I think that person-to-person, flesh and blood shows that feature tired feet, over-priced convention center sandwiches, late nights, and blurry mornings are going to be around for some time to come.
Virtual trade shows are boring. They are so boring that it’s easy to forget they are even happening. I don’t think it is because of the digital format. I think it’s because a virtual format does not remotely demand the emotional, financial, and time commitment from those who attend that physical events do.
A physical trade show is more than an event. It is a process that begins long before you walk through security at the convention center and onto the show floor. In fact, the first step, deciding whether to attend, occurs anywhere from two to six months in advance.

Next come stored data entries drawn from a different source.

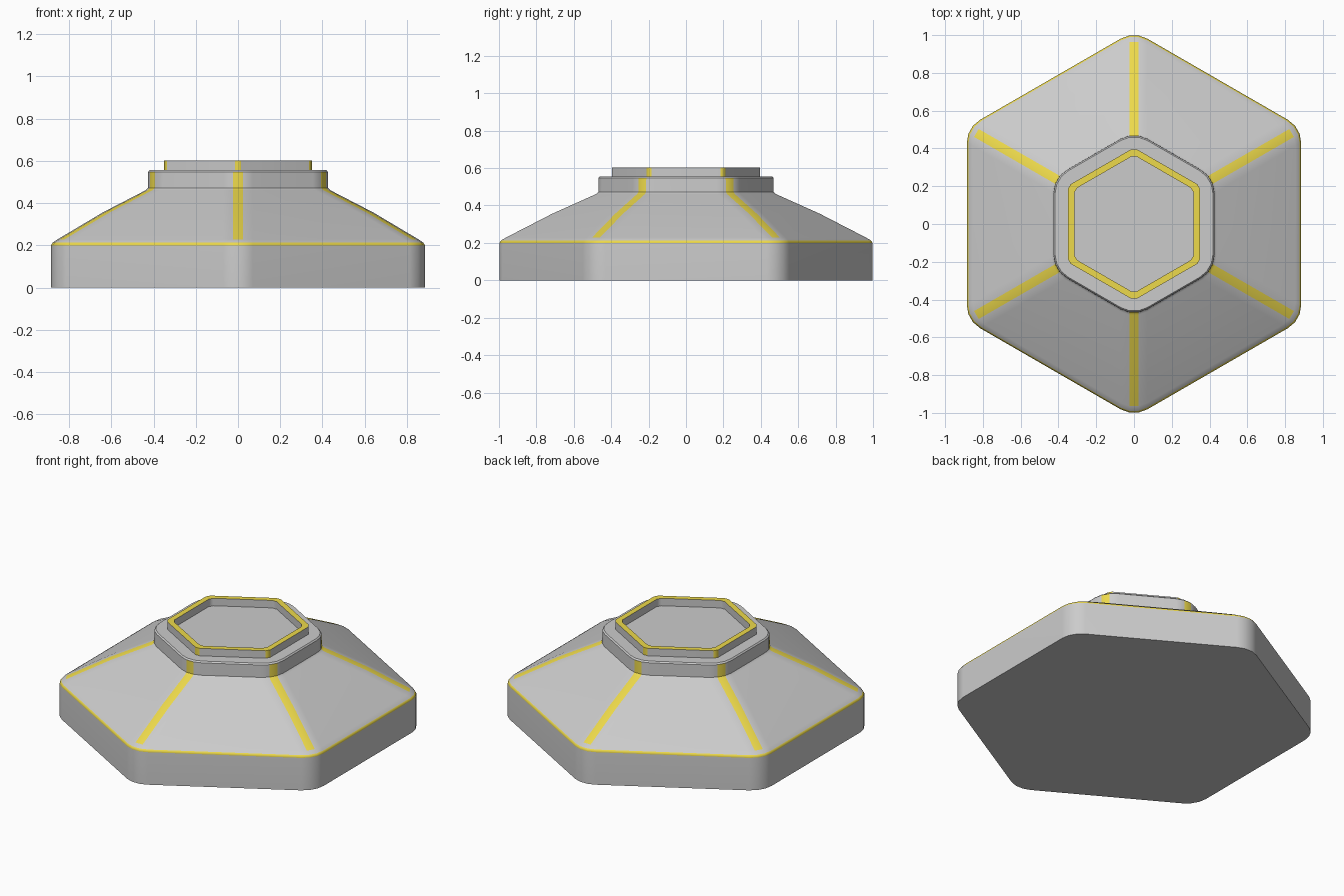
import bpy, bmesh, math

if "Cube" in bpy.data.objects:
    bpy.data.objects.remove(bpy.data.objects["Cube"])

yellow = bpy.data.materials.new("yellow_trim")
yellow.diffuse_color = (0.85, 0.70, 0.07, 1)
yellow.use_nodes = True
yellow.node_tree.nodes["Principled BSDF"].inputs["Base Color"].default_value = yellow.diffuse_color
grey = bpy.data.materials.new("grey_shell")
grey.diffuse_color = (0.8, 0.8, 0.8, 1)
grey.use_nodes = True
grey.node_tree.nodes["Principled BSDF"].inputs["Base Color"].default_value = grey.diffuse_color


def hex_loop(bm, apothem, z, r, seg):
    """Rounded hexagon with corners on the y axis."""
    d = (apothem - r) / math.cos(math.radians(30))
    verts = []
    for k in range(6):
        a = math.radians(30 + 60 * k)
        for i in range(seg + 1):
            b = a + math.radians(-30 + 60 * i / seg)
            verts.append(bm.verts.new((d * math.cos(a) + r * math.cos(b),
                                       d * math.sin(a) + r * math.sin(b), z)))
    return verts


def hex_part(name, profile, r, seg, corner_bands=(), full_bands=(), closed=False):
    """Stack hexagon loops along a profile of (apothem, z)."""
    bm = bmesh.new()
    loops = [hex_loop(bm, a, z, r, seg) for a, z in profile]
    n = len(loops[0])
    bands = len(loops) if closed else len(loops) - 1
    for b in range(bands):
        lo, hi = loops[b], loops[(b + 1) % len(loops)]
        for j in range(n):
            k = (j + 1) % n
            f = bm.faces.new((lo[j], lo[k], hi[k], hi[j]))
            corner = j % (seg + 1) == seg // 2
            if b in full_bands or (b in corner_bands and corner):
                f.material_index = 1
    if not closed:
        bm.faces.new(loops[0][::-1])
        bm.faces.new(loops[-1])
    bmesh.ops.recalc_face_normals(bm, faces=bm.faces)
    me = bpy.data.meshes.new(name)
    bm.to_mesh(me)
    bm.free()
    me.materials.append(grey)
    me.materials.append(yellow)
    ob = bpy.data.objects.new(name, me)
    bpy.context.collection.objects.link(ob)
    bpy.ops.object.select_all(action='DESELECT')
    ob.select_set(True)
    bpy.context.view_layer.objects.active = ob
    bpy.ops.object.shade_smooth_by_angle(angle=math.radians(35))
    wn = ob.modifiers.new("weighted_normals", 'WEIGHTED_NORMAL')
    wn.keep_sharp = True
    return ob


# Sloped base and upper collar
hex_part("hexagonal_base",
         [(0.885, 0), (0.885, 0.20), (0.877, 0.213), (0.855, 0.228), (0.64, 0.356),
          (0.437, 0.461), (0.426, 0.472), (0.425, 0.548), (0.418, 0.556)],
         0.14, 3, corner_bands=(3, 4, 5, 6), full_bands=(1,))

# Raised rim on top
hex_part("top_rim",
         [(0.35, 0.55), (0.35, 0.602), (0.316, 0.602), (0.316, 0.55)],
         0.03, 1, corner_bands=(0,), full_bands=(1,), closed=True)
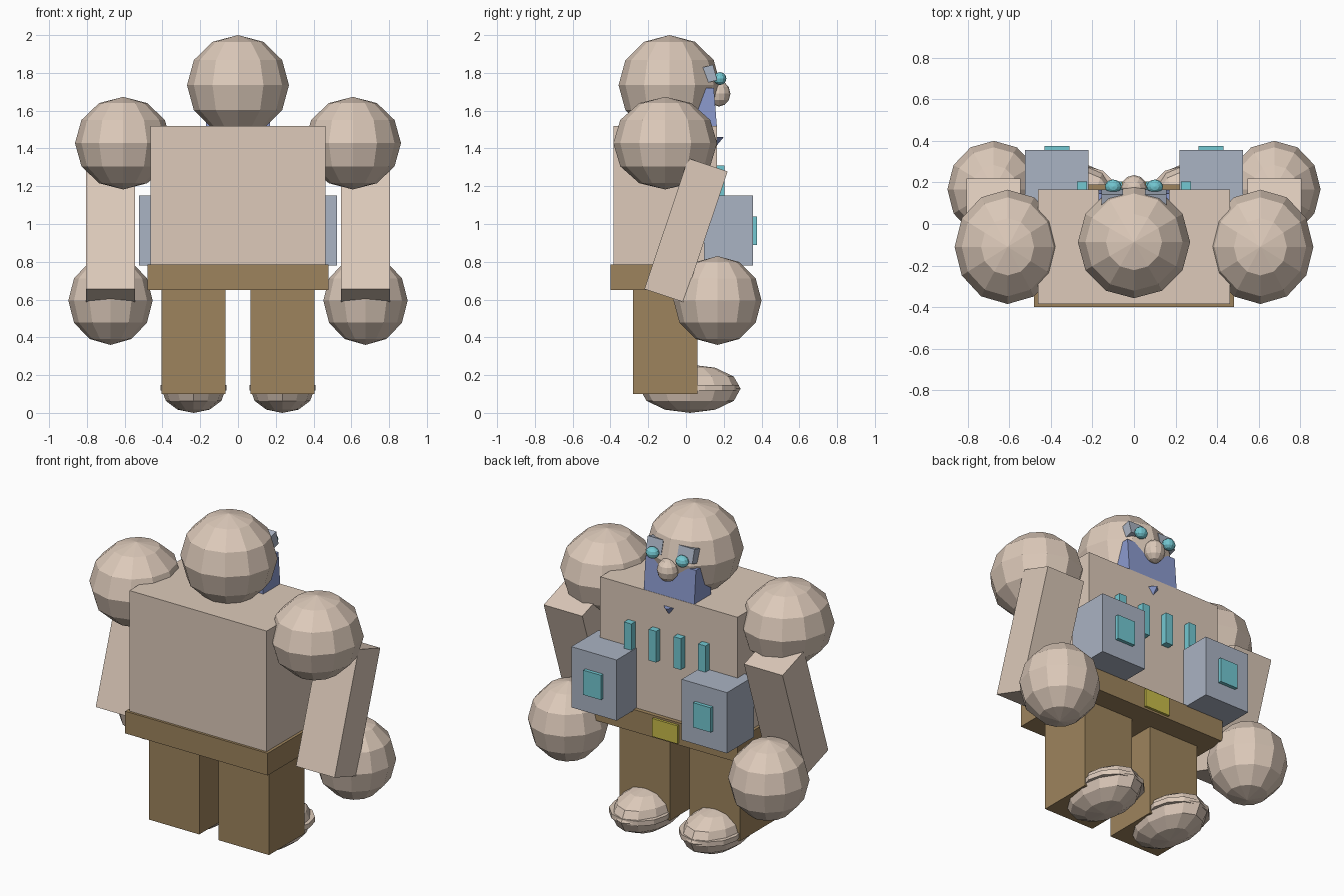
import bpy, bmesh, math
from mathutils import Matrix, Vector

default = bpy.data.objects.get("Cube")
if default:
    bpy.data.objects.remove(default, do_unlink=True)


def material(name, rgb):
    linear = [((c / 255 + 0.055) / 1.055) ** 2.4 for c in rgb] + [1]
    m = bpy.data.materials.new(name)
    m.use_nodes = True
    m.diffuse_color = linear
    m.node_tree.nodes["Principled BSDF"].inputs["Base Color"].default_value = linear
    return m


TAN = material("tan", (221, 202, 186))
BROWN = material("brown", (158, 132, 93))
STEEL = material("blue_grey", (170, 179, 195))
BLUE = material("blue", (140, 155, 207))
TEAL = material("teal", (115, 200, 210))
YELLOW = material("yellow", (200, 188, 74))


def finish(name, bm, mat):
    bmesh.ops.recalc_face_normals(bm, faces=bm.faces)
    mesh = bpy.data.meshes.new(name)
    bm.to_mesh(mesh)
    bm.free()
    mesh.materials.append(mat)
    obj = bpy.data.objects.new(name, mesh)
    bpy.context.collection.objects.link(obj)
    return obj


def placed(center, size, tilt=0):
    return (Matrix.Translation(center) @ Matrix.Rotation(math.radians(tilt), 4, "X")
            @ Matrix.Diagonal((*size, 1)))


def box(name, center, size, mat, tilt=0):
    bm = bmesh.new()
    bmesh.ops.create_cube(bm, size=1, matrix=placed(center, size, tilt))
    return finish(name, bm, mat)


def ball(name, center, radii, mat):
    bm = bmesh.new()
    bmesh.ops.create_uvsphere(bm, u_segments=12, v_segments=6, radius=1,
                              matrix=placed(center, radii))
    return finish(name, bm, mat)


def disc(name, center, size, mat):
    bm = bmesh.new()
    bmesh.ops.create_cone(bm, cap_ends=True, segments=12, radius1=1, radius2=1,
                          depth=1, matrix=placed(center, size))
    return finish(name, bm, mat)


def wedge(name, profile, half_width, mat):
    # Side profile in y and z, extruded across x
    bm = bmesh.new()
    face = bm.faces.new([bm.verts.new((-half_width, y, z)) for y, z in profile])
    new = bmesh.ops.extrude_face_region(bm, geom=[face])["geom"]
    verts = [v for v in new if isinstance(v, bmesh.types.BMVert)]
    bmesh.ops.translate(bm, verts=verts, vec=Vector((2 * half_width, 0, 0)))
    return finish(name, bm, mat)


# Body and belt
box("torso", (0, -0.11, 1.15), (0.925, 0.55, 0.74), TAN)
box("belt", (0, -0.105, 0.718), (0.96, 0.59, 0.135), BROWN)
box("belt_buckle", (0, 0.19, 0.718), (0.17, 0.03, 0.11), YELLOW)

# Head, nose, jaw
ball("head", (0, -0.087, 1.735), (0.27, 0.27, 0.265), TAN)
ball("nose", (0, 0.175, 1.69), (0.062, 0.06, 0.068), TAN)
wedge("jaw", [(0, 1.5), (0.165, 1.5), (0.147, 1.72), (0, 1.72)], 0.17, BLUE)

# Collar spike pointing down
bm = bmesh.new()
bmesh.ops.create_cone(bm, cap_ends=True, segments=4, radius1=0.0, radius2=0.05, depth=0.06,
                      matrix=Matrix.Translation((0, 0.15, 1.43)))
finish("collar_spike", bm, BLUE)

# Chest bars
for i in range(4):
    box(f"chest_bar_{i + 1}", (-0.25 + i / 6, 0.18, 1.215), (0.05, 0.05, 0.19), TEAL)

# Paired parts
for side, s in (("left", 1), ("right", -1)):
    ball(f"{side}_shoulder", (s * 0.608, -0.11, 1.428), (0.255, 0.275, 0.245), TAN)
    box(f"{side}_arm", (s * 0.675, 0, 0.967), (0.26, 0.22, 0.73), TAN, tilt=-18.5)
    ball(f"{side}_hand", (s * 0.675, 0.167, 0.595), (0.223, 0.233, 0.235), TAN)
    box(f"{side}_leg", (s * 0.235, -0.11, 0.375), (0.34, 0.34, 0.55), BROWN)
    ball(f"{side}_foot", (s * 0.235, 0.022, 0.128), (0.17, 0.267, 0.128), TAN)
    disc(f"{side}_foot_rim", (s * 0.235, 0.1, 0.133), (0.174, 0.18, 0.03), TAN)
    box(f"{side}_pouch", (s * 0.372, 0.225, 0.965), (0.305, 0.26, 0.37), STEEL)
    box(f"{side}_pouch_plate", (s * 0.37, 0.358, 0.965), (0.12, 0.036, 0.15), TEAL)
    ball(f"{side}_eye", (s * 0.1, 0.18, 1.77), (0.04, 0.034, 0.034), TEAL)
    box(f"{side}_brow", (s * 0.105, 0.125, 1.795), (0.105, 0.06, 0.085), STEEL, tilt=15)
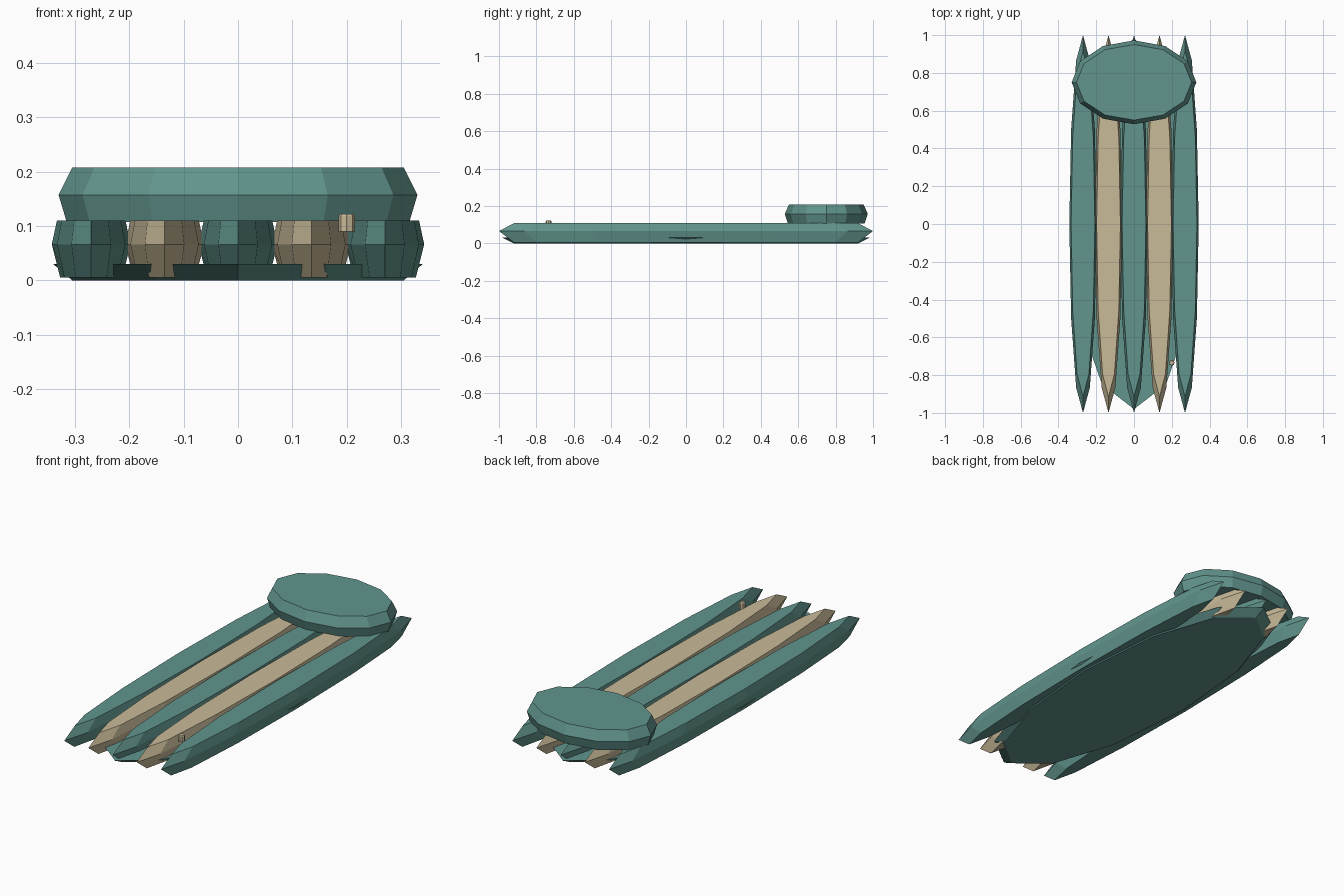
import bpy
import bmesh
from math import sin, cos, tau

cube = bpy.data.objects.get("Cube")
if cube:
    bpy.data.objects.remove(cube, do_unlink=True)


def make_material(name, rgb):
    mat = bpy.data.materials.new(name)
    mat.use_nodes = True
    color = (*rgb, 1.0)
    mat.diffuse_color = color
    mat.node_tree.nodes["Principled BSDF"].inputs["Base Color"].default_value = color
    return mat


teal = make_material("teal vinyl", (0.122, 0.300, 0.268))
tan = make_material("tan vinyl", (0.585, 0.495, 0.318))


def oval_stack(name, mat, center, rings, sides=12):
    """Loft flat oval rings (x radius, y radius, z) from bottom to top and cap them."""
    bm = bmesh.new()
    loops = []
    for rx, ry, z in rings:
        loops.append([bm.verts.new((rx * sin(tau * i / sides), ry * cos(tau * i / sides), z))
                      for i in range(sides)])
    for low, high in zip(loops, loops[1:]):
        for i in range(sides):
            j = (i + 1) % sides
            bm.faces.new((low[i], low[j], high[j], high[i]))
    bm.faces.new(loops[0])
    bm.faces.new(loops[-1])
    bmesh.ops.recalc_face_normals(bm, faces=bm.faces[:])
    mesh = bpy.data.meshes.new(name)
    bm.to_mesh(mesh)
    bm.free()
    mesh.materials.append(mat)
    obj = bpy.data.objects.new(name, mesh)
    obj.location = (*center, 0)
    bpy.context.collection.objects.link(obj)
    return obj


# Thin base sheet under the tubes
oval_stack("base_sheet", teal, (0, 0), [(0.305, 0.92, 0), (0.34, 0.98, 0.03)])

# Five long air tubes in alternating colours
tube_rings = [(0.057, 0.92, 0.005), (0.0725, 1.0, 0.066), (0.063, 0.915, 0.11)]
tube_names = ["right_outer", "right_inner", "middle", "left_inner", "left_outer"]
for i, side in enumerate(tube_names):
    oval_stack(side + "_tube", tan if i % 2 else teal, ((i - 2) * 0.135, 0), tube_rings)

# Raised oval pillow at the back end
oval_stack("pillow", teal, (0, 0.75),
           [(0.315, 0.205, 0.107), (0.33, 0.222, 0.157), (0.305, 0.2, 0.207)])

# Small inflation valve between two tubes
oval_stack("valve", tan, (0.2, -0.735),
           [(0.015, 0.015, 0.09), (0.015, 0.015, 0.118), (0.012, 0.012, 0.122)], sides=8)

When making the decision whether to go, you have to consider the time and energy cost that comes from traveling to another location and staying there for days. You have to consider what opportunity cost may occur while you are gone. And then there is the financial cost. You have to decide whether you are, if an exhibitor, willing to pay for the booth, the electricity, the furniture, and whatever additional costs may occur: The hotel, the airfare, the freight, the dinners out, the lunches and the breakfasts. If you are an attendee, your costs are lower, but you still have to pay for airfare as well as a hotel and food while in attendance.
You have decided to attend. Now you have to plan when to leave and return as well where to stay. Phone calls and emails pass back and forth between exhibitors and attendees, setting appointments and dinner dates.
You have to pack the day before you leave, making decisions on which and how many articles of clothing you will require. Then there is the trip to the airport, the flight delays, the happy arrival, the cab to the hotel, locating your room, unpacking, and, of course, drinking at the bar.
By the time you get to the show, you have committed so much time and money that you are fully invested. In fact, you have invested so much that you will get as much out of the experience as possible.
When attending a virtual show, you never leave your chair, so there is little in the way of anticipation because your time and financial costs have been so low. As a result, your urgency to get the most out of the moment is minimal. In fact, there is so little investment on the part of the attendees that it is easy to forget a virtual show is even happening.
I am sure it will eventually become possible to put on a virtual trade show that demands your attendance but I think it will have to result from a much bigger commitment on the part of he exhibitor or attendee.
Perhaps, with time, people will no longer be willing to put out the energy to go to the real thing. Until then, I think that person-to-person, flesh and blood shows that feature tired feet, over-priced convention center sandwiches, late nights, and blurry mornings are going to be around for some time to come.